**Work item**
Please repeat every entry exactly as given, apart from dropping the images.

[Plain-text document sources]
***

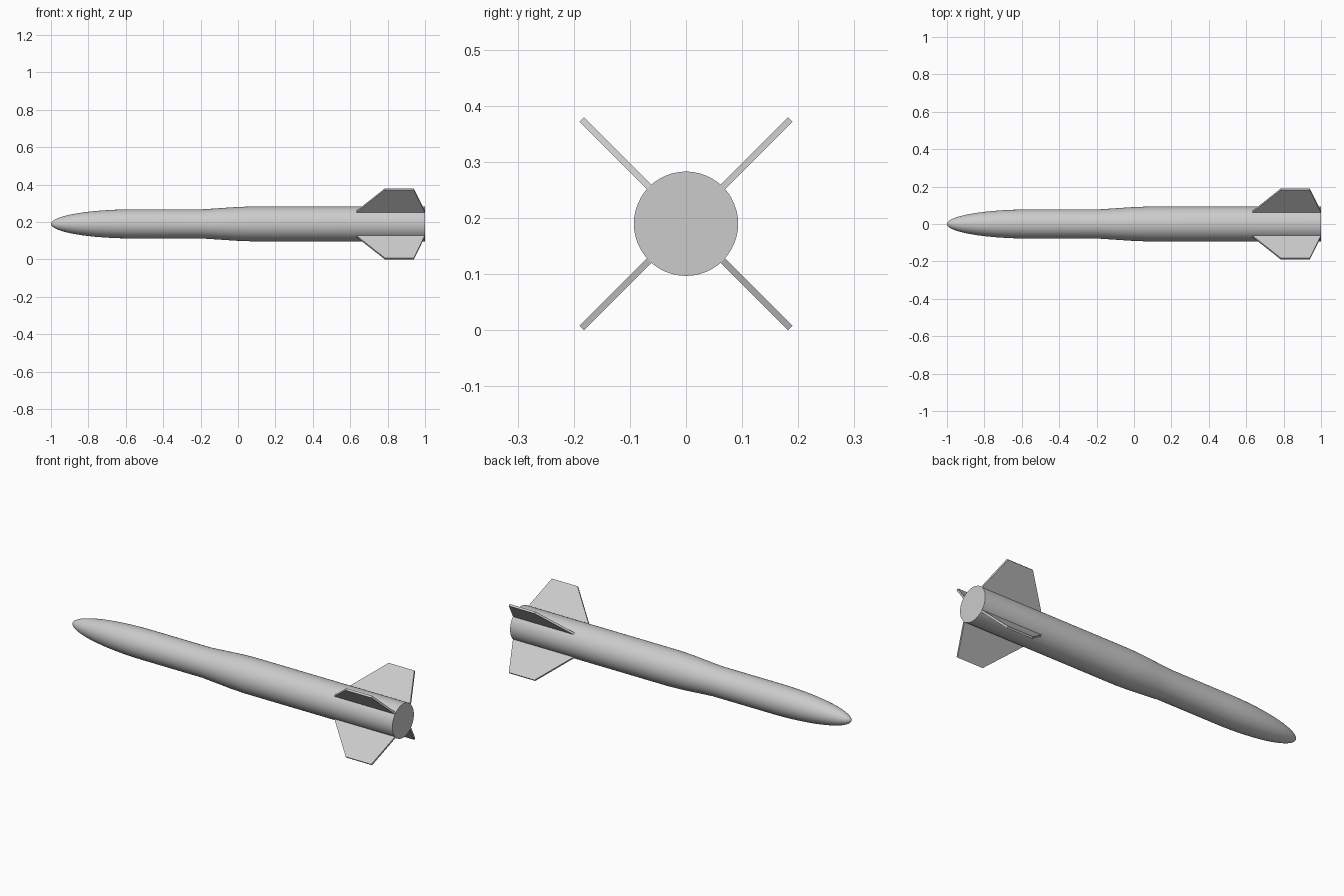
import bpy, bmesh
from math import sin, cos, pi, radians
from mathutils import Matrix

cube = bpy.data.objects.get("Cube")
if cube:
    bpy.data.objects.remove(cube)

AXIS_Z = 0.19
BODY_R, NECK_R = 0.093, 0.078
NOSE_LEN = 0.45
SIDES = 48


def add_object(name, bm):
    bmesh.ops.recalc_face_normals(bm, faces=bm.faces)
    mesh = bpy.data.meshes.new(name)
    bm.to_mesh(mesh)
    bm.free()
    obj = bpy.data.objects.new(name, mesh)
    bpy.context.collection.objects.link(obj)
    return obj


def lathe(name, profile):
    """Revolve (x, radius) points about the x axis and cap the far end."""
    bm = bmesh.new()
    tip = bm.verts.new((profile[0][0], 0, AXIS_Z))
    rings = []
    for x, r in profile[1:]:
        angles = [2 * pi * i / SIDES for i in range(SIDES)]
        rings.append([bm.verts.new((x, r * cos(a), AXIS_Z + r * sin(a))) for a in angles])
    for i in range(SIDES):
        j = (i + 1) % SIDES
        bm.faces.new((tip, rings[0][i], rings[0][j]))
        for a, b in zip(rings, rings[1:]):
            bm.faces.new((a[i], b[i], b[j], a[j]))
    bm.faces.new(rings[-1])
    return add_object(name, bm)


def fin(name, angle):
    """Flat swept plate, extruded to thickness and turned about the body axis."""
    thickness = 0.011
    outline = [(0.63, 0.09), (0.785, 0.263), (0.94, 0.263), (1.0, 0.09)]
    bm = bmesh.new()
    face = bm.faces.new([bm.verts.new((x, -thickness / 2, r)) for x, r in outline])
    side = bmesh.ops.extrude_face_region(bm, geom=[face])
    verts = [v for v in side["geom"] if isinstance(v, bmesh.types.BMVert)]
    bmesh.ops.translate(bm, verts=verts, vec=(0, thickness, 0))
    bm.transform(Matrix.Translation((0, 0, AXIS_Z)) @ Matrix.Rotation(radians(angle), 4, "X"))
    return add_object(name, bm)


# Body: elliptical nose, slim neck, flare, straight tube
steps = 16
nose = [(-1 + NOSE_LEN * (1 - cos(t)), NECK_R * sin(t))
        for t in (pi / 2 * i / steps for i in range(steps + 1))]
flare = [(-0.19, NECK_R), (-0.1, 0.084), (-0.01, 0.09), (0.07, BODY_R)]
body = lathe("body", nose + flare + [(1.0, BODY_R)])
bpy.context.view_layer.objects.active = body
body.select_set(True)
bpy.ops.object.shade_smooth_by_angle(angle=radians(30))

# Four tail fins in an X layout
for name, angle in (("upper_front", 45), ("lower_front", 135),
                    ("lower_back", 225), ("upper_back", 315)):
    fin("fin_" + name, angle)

***

**Expected answer**
import bpy, bmesh
from math import sin, cos, pi, radians
from mathutils import Matrix

cube = bpy.data.objects.get("Cube")
if cube:
    bpy.data.objects.remove(cube)

AXIS_Z = 0.19
BODY_R, NECK_R = 0.093, 0.078
NOSE_LEN = 0.45
SIDES = 48


def add_object(name, bm):
    bmesh.ops.recalc_face_normals(bm, faces=bm.faces)
    mesh = bpy.data.meshes.new(name)
    bm.to_mesh(mesh)
    bm.free()
    obj = bpy.data.objects.new(name, mesh)
    bpy.context.collection.objects.link(obj)
    return obj


def lathe(name, profile):
    """Revolve (x, radius) points about the x axis and cap the far end."""
    bm = bmesh.new()
    tip = bm.verts.new((profile[0][0], 0, AXIS_Z))
    rings = []
    for x, r in profile[1:]:
        angles = [2 * pi * i / SIDES for i in range(SIDES)]
        rings.append([bm.verts.new((x, r * cos(a), AXIS_Z + r * sin(a))) for a in angles])
    for i in range(SIDES):
        j = (i + 1) % SIDES
        bm.faces.new((tip, rings[0][i], rings[0][j]))
        for a, b in zip(rings, rings[1:]):
            bm.faces.new((a[i], b[i], b[j], a[j]))
    bm.faces.new(rings[-1])
    return add_object(name, bm)


def fin(name, angle):
    """Flat swept plate, extruded to thickness and turned about the body axis."""
    thickness = 0.011
    outline = [(0.63, 0.09), (0.785, 0.263), (0.94, 0.263), (1.0, 0.09)]
    bm = bmesh.new()
    face = bm.faces.new([bm.verts.new((x, -thickness / 2, r)) for x, r in outline])
    side = bmesh.ops.extrude_face_region(bm, geom=[face])
    verts = [v for v in side["geom"] if isinstance(v, bmesh.types.BMVert)]
    bmesh.ops.translate(bm, verts=verts, vec=(0, thickness, 0))
    bm.transform(Matrix.Translation((0, 0, AXIS_Z)) @ Matrix.Rotation(radians(angle), 4, "X"))
    return add_object(name, bm)


# Body: elliptical nose, slim neck, flare, straight tube
steps = 16
nose = [(-1 + NOSE_LEN * (1 - cos(t)), NECK_R * sin(t))
        for t in (pi / 2 * i / steps for i in range(steps + 1))]
flare = [(-0.19, NECK_R), (-0.1, 0.084), (-0.01, 0.09), (0.07, BODY_R)]
body = lathe("body", nose + flare + [(1.0, BODY_R)])
bpy.context.view_layer.objects.active = body
body.select_set(True)
bpy.ops.object.shade_smooth_by_angle(angle=radians(30))

# Four tail fins in an X layout
for name, angle in (("upper_front", 45), ("lower_front", 135),
                    ("lower_back", 225), ("upper_back", 315)):
    fin("fin_" + name, angle)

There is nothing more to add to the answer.